Assignment: Take each line from the entries that holds "profile" and copy it out.

Listed entries Block Start

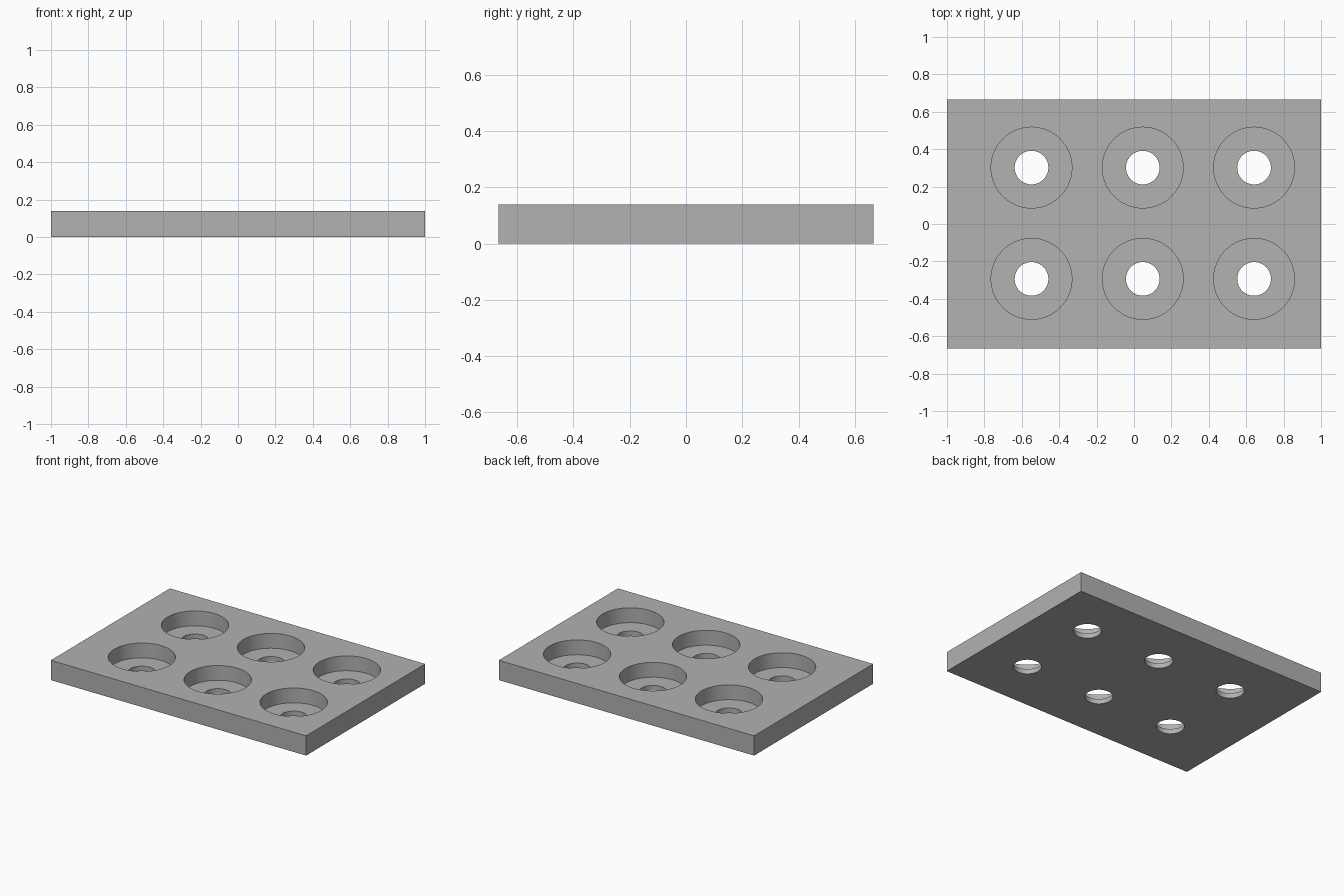
import bpy
import bmesh
import math
from mathutils import Matrix

default = bpy.data.objects.get("Cube")
if default:
    bpy.data.objects.remove(default, do_unlink=True)

LENGTH, WIDTH, HEIGHT = 2.0, 1.333, 0.14
FLOOR = 0.035                      # thickness left under each pocket
POCKET_R, HOLE_R = 0.216, 0.09
PITCH = 0.595
CENTRE_X, CENTRE_Y = 0.047, 0.004  # the pocket grid sits slightly off centre
SEGMENTS = 96

grey = bpy.data.materials.new("light grey")
grey.use_nodes = True
colour = (0.445, 0.445, 0.445, 1)
grey.diffuse_color = colour
grey.node_tree.nodes["Principled BSDF"].inputs["Base Color"].default_value = colour


def make_object(name, bm):
    mesh = bpy.data.meshes.new(name)
    bmesh.ops.recalc_face_normals(bm, faces=bm.faces)
    bm.to_mesh(mesh)
    bm.free()
    mesh.materials.append(grey)
    obj = bpy.data.objects.new(name, mesh)
    bpy.context.collection.objects.link(obj)
    return obj


# Rectangular slab
bm = bmesh.new()
bmesh.ops.create_cube(bm, size=1)
bmesh.ops.scale(bm, vec=(LENGTH, WIDTH, HEIGHT), verts=bm.verts)
bmesh.ops.translate(bm, vec=(0, 0, HEIGHT / 2), verts=bm.verts)
tray = make_object("tray", bm)

# Stepped round cutters: wide pocket above, narrow through hole below
bm = bmesh.new()
profile = [(0, -0.1), (HOLE_R, -0.1), (HOLE_R, FLOOR),
           (POCKET_R, FLOOR), (POCKET_R, HEIGHT + 0.1), (0, HEIGHT + 0.1)]
for column in (-1, 0, 1):
    for row in (-0.5, 0.5):
        verts = [bm.verts.new((r, 0, z)) for r, z in profile]
        edges = [bm.edges.new(pair) for pair in zip(verts, verts[1:])]
        before = set(bm.verts) - set(verts)
        bmesh.ops.spin(bm, geom=verts + edges, cent=(0, 0, 0), axis=(0, 0, 1),
                       angle=math.tau, steps=SEGMENTS, use_merge=False)
        ring = [v for v in bm.verts if v not in before]
        bmesh.ops.remove_doubles(bm, verts=ring, dist=0.0001)
        ring = [v for v in bm.verts if v not in before]
        place = (CENTRE_X + column * PITCH, CENTRE_Y + row * PITCH, 0)
        bmesh.ops.transform(bm, matrix=Matrix.Translation(place), verts=ring)
cutter = make_object("pocket_cutter", bm)
cutter.hide_render = True

# Cut the pockets, then discard the cutter
cut = tray.modifiers.new("pockets", "BOOLEAN")
cut.operation = "DIFFERENCE"
cut.solver = "EXACT"
cut.object = cutter
bpy.ops.object.select_all(action="DESELECT")
tray.select_set(True)
bpy.context.view_layer.objects.active = tray
bpy.ops.object.modifier_apply(modifier=cut.name)
bpy.data.objects.remove(cutter, do_unlink=True)

# Smooth round walls with crisp rims
bpy.ops.object.shade_smooth_by_angle(angle=math.radians(30))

Listed entries Block End

Response:
profile = [(0, -0.1), (HOLE_R, -0.1), (HOLE_R, FLOOR),
        verts = [bm.verts.new((r, 0, z)) for r, z in profile]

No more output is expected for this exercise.